> [Task prompt]
Pictures aside, repeat every entry exactly.

> [Information supplied]
◆ ◆ ◆

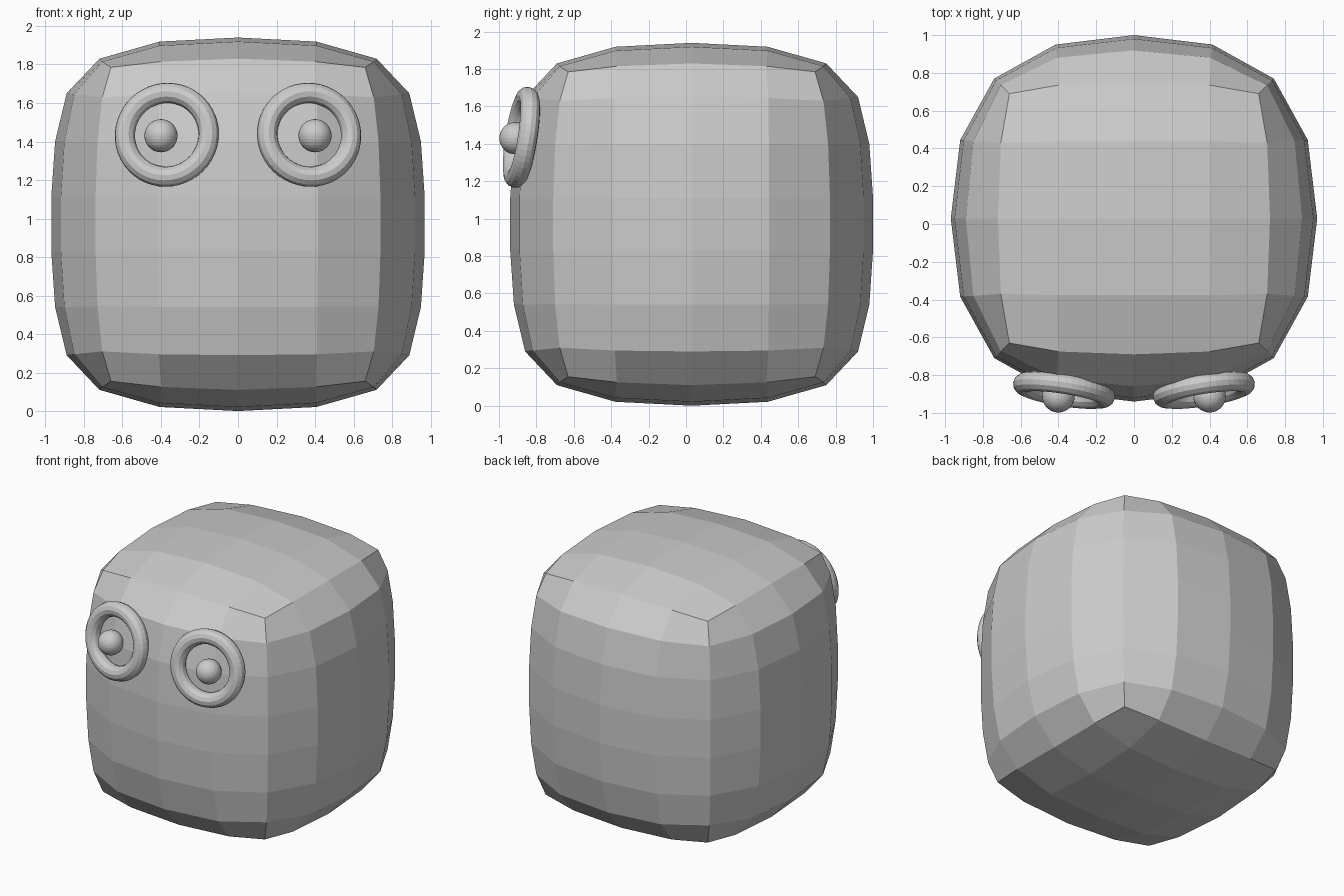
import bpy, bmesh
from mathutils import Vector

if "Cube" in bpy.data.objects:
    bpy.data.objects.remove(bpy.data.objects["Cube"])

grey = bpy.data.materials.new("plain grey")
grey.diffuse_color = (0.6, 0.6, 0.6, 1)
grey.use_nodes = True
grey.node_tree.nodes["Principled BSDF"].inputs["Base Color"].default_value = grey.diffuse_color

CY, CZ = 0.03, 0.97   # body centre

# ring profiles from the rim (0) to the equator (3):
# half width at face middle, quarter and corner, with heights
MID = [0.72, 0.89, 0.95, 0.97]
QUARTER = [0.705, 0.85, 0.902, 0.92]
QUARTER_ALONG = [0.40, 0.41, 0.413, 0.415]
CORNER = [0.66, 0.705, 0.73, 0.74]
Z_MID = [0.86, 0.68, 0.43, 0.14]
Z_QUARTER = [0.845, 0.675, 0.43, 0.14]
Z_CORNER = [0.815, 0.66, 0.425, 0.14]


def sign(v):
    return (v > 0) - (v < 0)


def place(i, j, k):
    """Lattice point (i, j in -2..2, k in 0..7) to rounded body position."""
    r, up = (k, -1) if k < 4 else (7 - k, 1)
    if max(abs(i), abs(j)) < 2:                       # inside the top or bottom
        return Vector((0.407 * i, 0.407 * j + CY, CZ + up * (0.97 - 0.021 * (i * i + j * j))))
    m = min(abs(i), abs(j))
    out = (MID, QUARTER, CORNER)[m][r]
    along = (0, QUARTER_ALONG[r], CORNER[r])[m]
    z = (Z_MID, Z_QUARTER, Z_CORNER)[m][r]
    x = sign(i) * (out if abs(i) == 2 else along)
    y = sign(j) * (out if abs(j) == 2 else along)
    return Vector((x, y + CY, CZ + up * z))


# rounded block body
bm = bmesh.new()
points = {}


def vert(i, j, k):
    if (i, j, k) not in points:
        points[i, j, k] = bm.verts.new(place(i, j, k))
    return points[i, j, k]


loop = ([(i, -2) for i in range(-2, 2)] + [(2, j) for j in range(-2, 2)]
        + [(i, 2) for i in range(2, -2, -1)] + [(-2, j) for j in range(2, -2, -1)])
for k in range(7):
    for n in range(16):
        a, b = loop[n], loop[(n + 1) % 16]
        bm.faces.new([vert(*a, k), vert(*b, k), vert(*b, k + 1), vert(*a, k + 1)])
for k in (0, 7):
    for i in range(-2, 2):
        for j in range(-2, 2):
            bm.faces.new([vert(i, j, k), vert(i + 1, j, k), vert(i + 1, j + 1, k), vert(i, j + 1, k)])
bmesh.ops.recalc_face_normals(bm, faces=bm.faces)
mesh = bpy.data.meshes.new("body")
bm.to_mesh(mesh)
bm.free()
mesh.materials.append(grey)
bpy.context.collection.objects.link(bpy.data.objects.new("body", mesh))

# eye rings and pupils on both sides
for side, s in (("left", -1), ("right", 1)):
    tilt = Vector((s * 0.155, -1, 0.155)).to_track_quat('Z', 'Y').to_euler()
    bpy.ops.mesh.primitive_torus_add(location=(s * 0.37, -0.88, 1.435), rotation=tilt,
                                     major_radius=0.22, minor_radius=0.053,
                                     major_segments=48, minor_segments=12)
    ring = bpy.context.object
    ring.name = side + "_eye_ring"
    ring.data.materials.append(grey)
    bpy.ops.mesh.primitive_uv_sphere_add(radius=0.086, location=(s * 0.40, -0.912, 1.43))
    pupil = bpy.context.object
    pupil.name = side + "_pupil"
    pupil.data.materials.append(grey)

◆ ◆ ◆

> [Your response]
import bpy, bmesh
from mathutils import Vector

if "Cube" in bpy.data.objects:
    bpy.data.objects.remove(bpy.data.objects["Cube"])

grey = bpy.data.materials.new("plain grey")
grey.diffuse_color = (0.6, 0.6, 0.6, 1)
grey.use_nodes = True
grey.node_tree.nodes["Principled BSDF"].inputs["Base Color"].default_value = grey.diffuse_color

CY, CZ = 0.03, 0.97   # body centre

# ring profiles from the rim (0) to the equator (3):
# half width at face middle, quarter and corner, with heights
MID = [0.72, 0.89, 0.95, 0.97]
QUARTER = [0.705, 0.85, 0.902, 0.92]
QUARTER_ALONG = [0.40, 0.41, 0.413, 0.415]
CORNER = [0.66, 0.705, 0.73, 0.74]
Z_MID = [0.86, 0.68, 0.43, 0.14]
Z_QUARTER = [0.845, 0.675, 0.43, 0.14]
Z_CORNER = [0.815, 0.66, 0.425, 0.14]


def sign(v):
    return (v > 0) - (v < 0)


def place(i, j, k):
    """Lattice point (i, j in -2..2, k in 0..7) to rounded body position."""
    r, up = (k, -1) if k < 4 else (7 - k, 1)
    if max(abs(i), abs(j)) < 2:                       # inside the top or bottom
        return Vector((0.407 * i, 0.407 * j + CY, CZ + up * (0.97 - 0.021 * (i * i + j * j))))
    m = min(abs(i), abs(j))
    out = (MID, QUARTER, CORNER)[m][r]
    along = (0, QUARTER_ALONG[r], CORNER[r])[m]
    z = (Z_MID, Z_QUARTER, Z_CORNER)[m][r]
    x = sign(i) * (out if abs(i) == 2 else along)
    y = sign(j) * (out if abs(j) == 2 else along)
    return Vector((x, y + CY, CZ + up * z))


# rounded block body
bm = bmesh.new()
points = {}


def vert(i, j, k):
    if (i, j, k) not in points:
        points[i, j, k] = bm.verts.new(place(i, j, k))
    return points[i, j, k]


loop = ([(i, -2) for i in range(-2, 2)] + [(2, j) for j in range(-2, 2)]
        + [(i, 2) for i in range(2, -2, -1)] + [(-2, j) for j in range(2, -2, -1)])
for k in range(7):
    for n in range(16):
        a, b = loop[n], loop[(n + 1) % 16]
        bm.faces.new([vert(*a, k), vert(*b, k), vert(*b, k + 1), vert(*a, k + 1)])
for k in (0, 7):
    for i in range(-2, 2):
        for j in range(-2, 2):
            bm.faces.new([vert(i, j, k), vert(i + 1, j, k), vert(i + 1, j + 1, k), vert(i, j + 1, k)])
bmesh.ops.recalc_face_normals(bm, faces=bm.faces)
mesh = bpy.data.meshes.new("body")
bm.to_mesh(mesh)
bm.free()
mesh.materials.append(grey)
bpy.context.collection.objects.link(bpy.data.objects.new("body", mesh))

# eye rings and pupils on both sides
for side, s in (("left", -1), ("right", 1)):
    tilt = Vector((s * 0.155, -1, 0.155)).to_track_quat('Z', 'Y').to_euler()
    bpy.ops.mesh.primitive_torus_add(location=(s * 0.37, -0.88, 1.435), rotation=tilt,
                                     major_radius=0.22, minor_radius=0.053,
                                     major_segments=48, minor_segments=12)
    ring = bpy.context.object
    ring.name = side + "_eye_ring"
    ring.data.materials.append(grey)
    bpy.ops.mesh.primitive_uv_sphere_add(radius=0.086, location=(s * 0.40, -0.912, 1.43))
    pupil = bpy.context.object
    pupil.name = side + "_pupil"
    pupil.data.materials.append(grey)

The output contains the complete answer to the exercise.